Congressman Jim Cooper (D-TN) has represented the 5th District of Tennessee since 2003 and previously the 4th District of Tennessee from 1983 to 1995. In Congress, he’s known for his work on the federal budget, health care, and government reform. He’s a co-chairman of the Blue Dog Coalition and is one of the few remaining moderates in Congress.
You have introduced legislation aimed at increasing transparency in the allocation of taxpayer money and withholding pay from members of Congress in the event they cannot pass a budget. Can you talk about how these proposed bills relate to your overall philosophy as a member of Congress?
I believe that sunlight is the best disinfectant, and when you have transparency, you are going to achieve more success. I also believe that you have to reward good behavior and punish bad behavior. Those two principles — transparency and pay for performance — can radically improve government. Washington is often a bunch of ostriches with their heads in the sand, and when people realize there is a problem, they panic and go off in twenty different directions. If you have aligned incentives, you are going to get a more successful response.
Do you feel like you have experienced retribution from party leadership for being a moderate in Congress? How do you weigh concerns about this?
A real Congressman should vote with their party about 80 percent of the time. I have never seen a political party that was correct more than that. Today’s Congress has turned into a parliament where people are expected to vote with their party 99 percent of the time. My wife and I have been married for 31 years, and we agree about 80 percent of the time. We’re still married. But under today’s parliamentary scenario, there has to be 99 percent agreement. That effectively destroys Congress, because if you know how you are going to vote in advance, and it is whatever your party leader says, then you don’t need to think about the bill. You don’t need to study the issue. You don’t really need to have handle on the substance. It breeds ignorance. It also breeds conflict, and those two things are often found in many European parliaments and are distressingly present in today’s Congress.
How do you think Congress became so dysfunctional? What role did Newt Gingrich’s role as Speaker of the House have in all of this?
It’s a confluence of factors. Newt Gingrich certainly used guerrilla tactics to gain power in Congress, and both parties have copied his techniques: centralized control at the top, turning Congress into a parliament, punishing anyone who disagrees with you, and forcing all the lobbyists who come in your door to be members of your party. It’s also supporting Supreme Court doctrines like Citizens United that use the First Amendment to hide a lot of scurrilous activity, pretending that corporations are people and that money is speech. That allows an essentially unregulated takeover of American politics by the wealthiest interests in the world.
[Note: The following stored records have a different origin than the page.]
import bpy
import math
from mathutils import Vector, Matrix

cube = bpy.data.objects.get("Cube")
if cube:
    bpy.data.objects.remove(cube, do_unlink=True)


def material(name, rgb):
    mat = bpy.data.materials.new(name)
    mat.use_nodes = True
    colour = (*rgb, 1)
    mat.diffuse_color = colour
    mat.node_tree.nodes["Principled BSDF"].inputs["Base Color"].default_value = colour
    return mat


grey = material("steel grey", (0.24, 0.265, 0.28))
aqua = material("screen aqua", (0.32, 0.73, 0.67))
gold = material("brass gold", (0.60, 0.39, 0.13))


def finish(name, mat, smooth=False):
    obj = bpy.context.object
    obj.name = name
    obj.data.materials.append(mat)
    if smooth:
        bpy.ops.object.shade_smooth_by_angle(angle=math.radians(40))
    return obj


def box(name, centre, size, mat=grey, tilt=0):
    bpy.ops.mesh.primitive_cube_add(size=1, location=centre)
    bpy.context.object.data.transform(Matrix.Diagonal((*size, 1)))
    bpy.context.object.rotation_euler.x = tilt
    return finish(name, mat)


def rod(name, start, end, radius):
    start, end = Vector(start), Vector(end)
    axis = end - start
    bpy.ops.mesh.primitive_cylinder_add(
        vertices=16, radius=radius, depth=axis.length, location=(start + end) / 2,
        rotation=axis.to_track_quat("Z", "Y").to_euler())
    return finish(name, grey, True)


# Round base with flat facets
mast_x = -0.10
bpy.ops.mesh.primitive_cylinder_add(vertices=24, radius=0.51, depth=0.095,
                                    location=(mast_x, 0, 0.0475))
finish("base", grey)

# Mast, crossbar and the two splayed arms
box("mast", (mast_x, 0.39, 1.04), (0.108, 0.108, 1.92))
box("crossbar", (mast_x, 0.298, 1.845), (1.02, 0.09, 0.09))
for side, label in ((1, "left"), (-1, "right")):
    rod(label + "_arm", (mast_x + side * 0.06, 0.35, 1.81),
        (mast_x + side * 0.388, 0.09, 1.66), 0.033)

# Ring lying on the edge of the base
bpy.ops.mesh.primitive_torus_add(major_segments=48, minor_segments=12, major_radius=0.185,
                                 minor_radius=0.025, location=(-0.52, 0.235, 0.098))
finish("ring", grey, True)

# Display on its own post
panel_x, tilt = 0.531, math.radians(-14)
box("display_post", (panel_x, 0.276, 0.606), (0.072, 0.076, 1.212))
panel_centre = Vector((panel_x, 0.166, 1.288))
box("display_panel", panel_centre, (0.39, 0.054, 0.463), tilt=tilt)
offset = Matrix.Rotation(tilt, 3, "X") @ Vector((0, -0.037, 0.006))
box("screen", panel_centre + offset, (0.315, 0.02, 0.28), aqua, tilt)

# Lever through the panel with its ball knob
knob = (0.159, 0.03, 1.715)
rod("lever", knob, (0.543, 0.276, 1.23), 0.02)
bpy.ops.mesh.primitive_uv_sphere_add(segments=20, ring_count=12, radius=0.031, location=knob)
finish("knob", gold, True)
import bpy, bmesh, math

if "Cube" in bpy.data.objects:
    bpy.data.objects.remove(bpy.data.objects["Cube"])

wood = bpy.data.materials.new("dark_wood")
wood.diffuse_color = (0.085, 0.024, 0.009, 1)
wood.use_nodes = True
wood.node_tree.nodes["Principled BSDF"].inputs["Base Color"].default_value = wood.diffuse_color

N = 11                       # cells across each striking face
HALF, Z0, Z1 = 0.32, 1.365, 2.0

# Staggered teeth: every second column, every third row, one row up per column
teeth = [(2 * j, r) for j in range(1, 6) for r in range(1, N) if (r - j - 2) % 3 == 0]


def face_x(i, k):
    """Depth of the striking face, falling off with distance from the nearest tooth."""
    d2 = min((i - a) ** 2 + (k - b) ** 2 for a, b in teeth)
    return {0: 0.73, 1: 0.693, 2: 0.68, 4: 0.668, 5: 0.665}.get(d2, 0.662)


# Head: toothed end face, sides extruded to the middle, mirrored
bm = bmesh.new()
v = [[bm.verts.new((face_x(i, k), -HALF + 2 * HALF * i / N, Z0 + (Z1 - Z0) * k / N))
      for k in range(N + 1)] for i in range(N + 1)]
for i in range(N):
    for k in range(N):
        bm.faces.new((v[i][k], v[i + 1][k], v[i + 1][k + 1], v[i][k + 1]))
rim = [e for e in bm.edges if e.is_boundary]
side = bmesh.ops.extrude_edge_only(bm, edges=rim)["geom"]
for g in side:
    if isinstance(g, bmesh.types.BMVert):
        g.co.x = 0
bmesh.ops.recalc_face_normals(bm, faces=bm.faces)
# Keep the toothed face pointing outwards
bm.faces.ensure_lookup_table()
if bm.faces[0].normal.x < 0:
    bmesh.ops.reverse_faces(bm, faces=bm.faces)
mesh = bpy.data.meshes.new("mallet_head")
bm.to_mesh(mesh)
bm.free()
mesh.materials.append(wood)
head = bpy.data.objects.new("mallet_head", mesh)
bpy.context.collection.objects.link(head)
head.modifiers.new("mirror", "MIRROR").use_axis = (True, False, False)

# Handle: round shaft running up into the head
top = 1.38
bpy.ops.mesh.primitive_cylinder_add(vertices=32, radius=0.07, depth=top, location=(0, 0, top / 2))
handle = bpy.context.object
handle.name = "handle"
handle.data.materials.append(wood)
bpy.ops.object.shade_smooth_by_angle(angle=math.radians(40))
Do you think the situation in Congress has worsened in recent years?
Most of the Republicans I know are terrified of what has happened to their party. Congress may have gotten a little better. I am actually a fan of the new Speaker of the House, Paul Ryan (R-WI). Of the Republicans, he’s the best they could have picked. He is trying to exert a sensible influence on his party. For example, [in early March] he and Mitch McConnell held a press conference to denounce the Klu Klux Klan. I wish the leading Republican presidential candidate would do that. That is a clear-cut good versus evil issue that you should expect your public officials to speak out on, and yet we are seeing a lot of dissembling at the presidential level.
What do you think of the Donald Trump phenomenon and what it means for the future of the GOP?
It is a hostile takeover of the Republican Party by someone who is not even really a conservative. [Donald Trump] is an opportunist. Several candidates have pointed that out, but many of his supporters don’t seem to care. The strength of his personality, the visibility of his brand, and the glamour that’s associated with his comb-over have apparently seduced countless Americans to think that he is a worthy presidential candidate, when by all historical standards he is an embarrassment.
It is common knowledge that you and Hillary Clinton have clashed in the past, particularly regarding health care reform in the 1990s. Why have you decided to endorse her for the 2016 election?
I’m an enthusiastic supporter of Hillary. She is an awesome candidate. There is really no comparison between her and any of the other folks running in either party this year. I did prefer Barack Obama back eight years ago, but that doesn’t mean I don’t admire Hillary Clinton. It is true that we have had, on occasion, some policy differences, but as I have pointed out, you shouldn’t expect unanimity from a legislator. I agree with her on at least 80 or 90 percent of her policy issues. The Bill Clinton presidency where she was First Lady was one of the most successful presidencies in modern American history. If we could just get a piece of that now, the country would be in much better shape. It would be a historic achievement to have the first female president.
You have shared your personal cellphone number with all of your constituents and agreed to have it published in a major Tennessee newspaper. Do you know of any other congressmen who have done the same?
There may be one or two others who have done it, but most of my colleagues think I am crazy for doing it. They cannot believe that Tennessee voters are nice enough to not call me in the middle of the night, call me drunk, or just call and yell at me. That is really a tribute to Tennesseans…I am proud of the folks I represent.